If you love museums, a must is the Kumamoto Prefectural Museum of Art. Just 500 meters from the castle, it houses several sections dedicated to modern Japanese, European and American art. In the museum, we find an area where the funerary objects found in the kofun (ancient burial mounds) and a last part dedicated to the finds belonging to the city are collected. Kumamoto is spectacular also thanks to its landscapes. In fact, one of the most magical places from which to enjoy breathtaking views of the entire prefecture is the Hanaokayama Koen park. Lake Ezu is located in the south of the city. This stretch of water is surrounded by an immense natural oasis in which to walk, fish, take a ride on the characteristic Japanese boats for hire, or do birdwatching. Staying with nature, it is interesting to visit the Kumamoto City Zoological Garden. Here we find 124 different species of animals, beautiful botanical gardens and a small funfair.
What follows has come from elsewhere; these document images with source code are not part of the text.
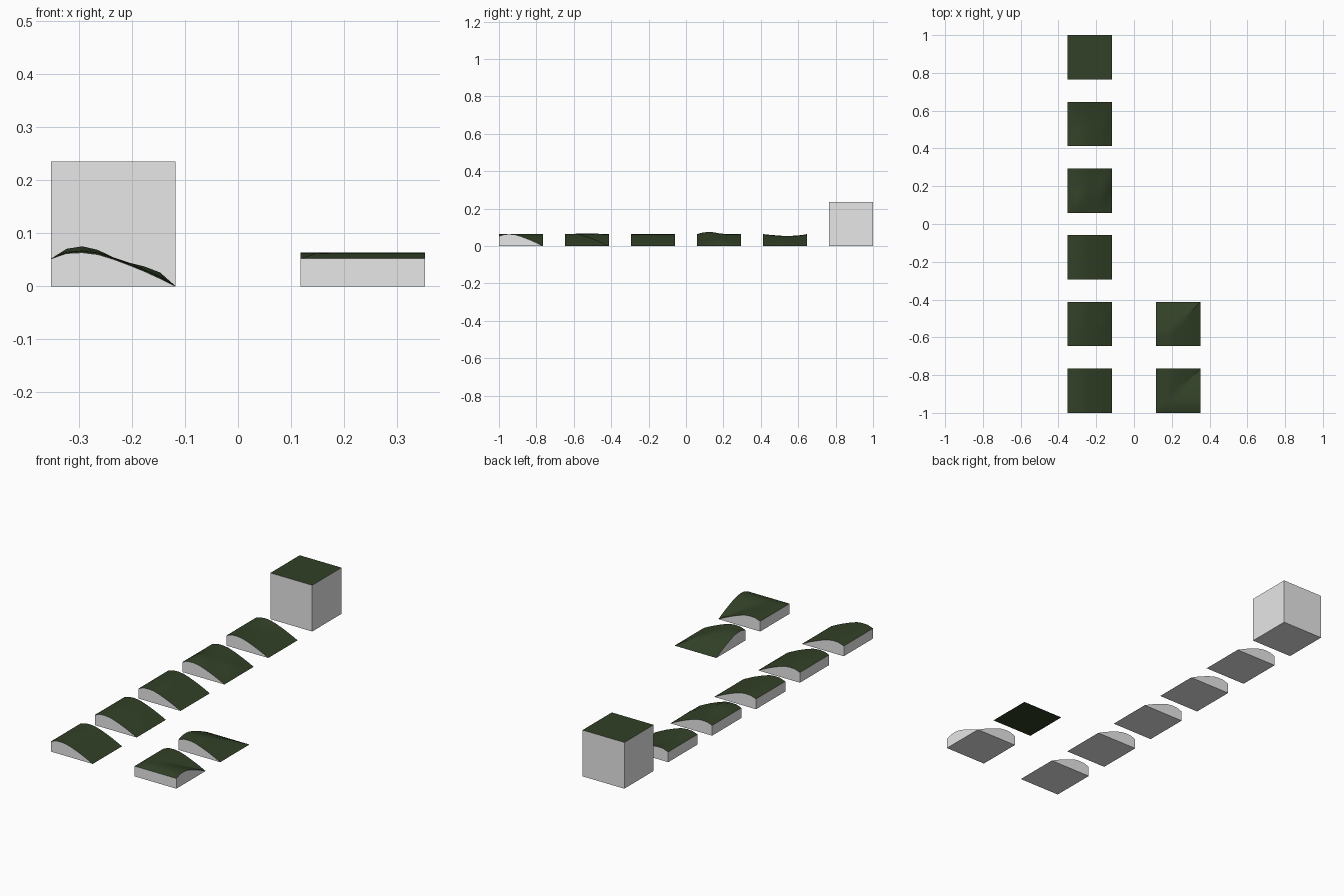
import bpy, bmesh, math

if "Cube" in bpy.data.objects:
    bpy.data.objects.remove(bpy.data.objects["Cube"])

S = 4 / 17            # tile width
N = 8                 # grid cells per tile side
PROFILE = [.052, .062, .0635, .060, .051, .040, .028, .0145, 0]   # bank, high edge to foot


def material(name, rgb):
    m = bpy.data.materials.new(name)
    m.diffuse_color = (*rgb, 1)
    m.use_nodes = True
    m.node_tree.nodes["Principled BSDF"].inputs["Base Color"].default_value = m.diffuse_color
    return m


GRASS = material("dark grass green", (.032, .052, .020))
STONE = material("light grey", (.8, .8, .8))


def tile(name, x0, y0, height, green_base=False):
    """Block with a square footprint; height(i, j) shapes its top grid."""
    bm = bmesh.new()
    top = [[bm.verts.new((x0 + i * S / N, y0 + j * S / N, height(i, j)))
            for j in range(N + 1)] for i in range(N + 1)]
    # grassy top, split along the corner-to-corner diagonal
    for i in range(N):
        for j in range(N):
            a, b, c, d = top[i][j], top[i + 1][j], top[i + 1][j + 1], top[i][j + 1]
            for tri in ((a, b, c), (a, c, d)):
                f = bm.faces.new(tri)
                f.smooth = True
    # side walls and base
    rim = ([top[i][0] for i in range(N)] + [top[N][j] for j in range(N)]
           + [top[N - i][N] for i in range(N)] + [top[0][N - j] for j in range(N)])
    low = [bm.verts.new((v.co.x, v.co.y, 0)) for v in rim]
    for k in range(len(rim)):
        n = (k + 1) % len(rim)
        bm.faces.new((low[k], low[n], rim[n], rim[k])).material_index = 1
    base = bm.faces.new(low[::-1])
    base.material_index = 0 if green_base else 1
    bmesh.ops.remove_doubles(bm, verts=bm.verts[:], dist=1e-5)
    # keep wall and crease edges sharp
    for e in bm.edges:
        if len(e.link_faces) != 2 or e.calc_face_angle(0) > math.radians(30):
            e.smooth = False
    me = bpy.data.meshes.new(name)
    bm.to_mesh(me)
    bm.free()
    me.materials.append(GRASS)
    me.materials.append(STONE)
    ob = bpy.data.objects.new(name, me)
    bpy.context.collection.objects.link(ob)
    return ob


def bank(bumps):
    """Straight bank; bumps are (u, v, height, radius) swells inside the tile."""
    def height(i, j):
        z = PROFILE[i]
        if 0 < i < N and 0 < j < N:
            for u, v, h, r in bumps:
                z += h * math.exp(-((i / N - u) ** 2 + (j / N - v) ** 2) / r ** 2)
        return max(z, 0)
    return height


def row(k):
    return -1 + k * 6 / 17


LEFT, RIGHT = -6 / 17, 2 / 17

# straight banks: plain, gently uneven, plain, humped, hollowed
variants = [[],
            [(.3, .5, .004, .3), (.85, .5, .004, .2)],
            [(.25, .5, .001, .3)],
            [(.25, .27, .012, .22), (.87, .55, .012, .25)],
            [(.25, .55, -.010, .4), (.8, .5, .003, .2)]]
for k, bumps in enumerate(variants):
    tile(f"straight_bank_{k + 1}", LEFT, row(k), bank(bumps))

# flat-topped full block
tile("full_block", LEFT, row(5), lambda i, j: S)

# corner banks
tile("inner_corner_bank", RIGHT, row(0), lambda i, j: PROFILE[min(i, j)])
tile("outer_corner_bank", RIGHT, row(1), lambda i, j: PROFILE[max(i, j)], green_base=True)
photo Credits: zoosinjapan.blogspot.com

There is a place that it is worth visiting: the Reigando cave (霊巌洞). Sacred and mysterious, this cave rises at the foot of Mount Kinpo. This place has achieved fame mainly because here the philosopher Musashi Miyamoto composed the treatise on martial arts "Go Rin No Sho" (The Book of Five Rings. But not only that, it is here that over the centuries, monks, poets and warriors they went to meditate.

Kumamoto

photo Credits: kumamoto-guide.jp

To reach Reigando it is necessary to cross the Zen Buddhist temple of Unganzenji. The path consists of a steep stone staircase to the sides of which 500 unique statues of the enlightened followers of Buddha unfold. At the end of the path opens the entrance to the cave that overlooks the forest. At the back of the cave is the four-faced goddess Iwato Kanon. It is said that the statue was mysteriously washed in the cave 1000 years ago after the ship that transported it sank.

Kumamoto

photo Credits: japanshoreexcursions.com

Spiritual and relaxing, Kumamoto can really give its visitors a lot and absolutely deserves to be visited and loved, like every city in Japan.[:]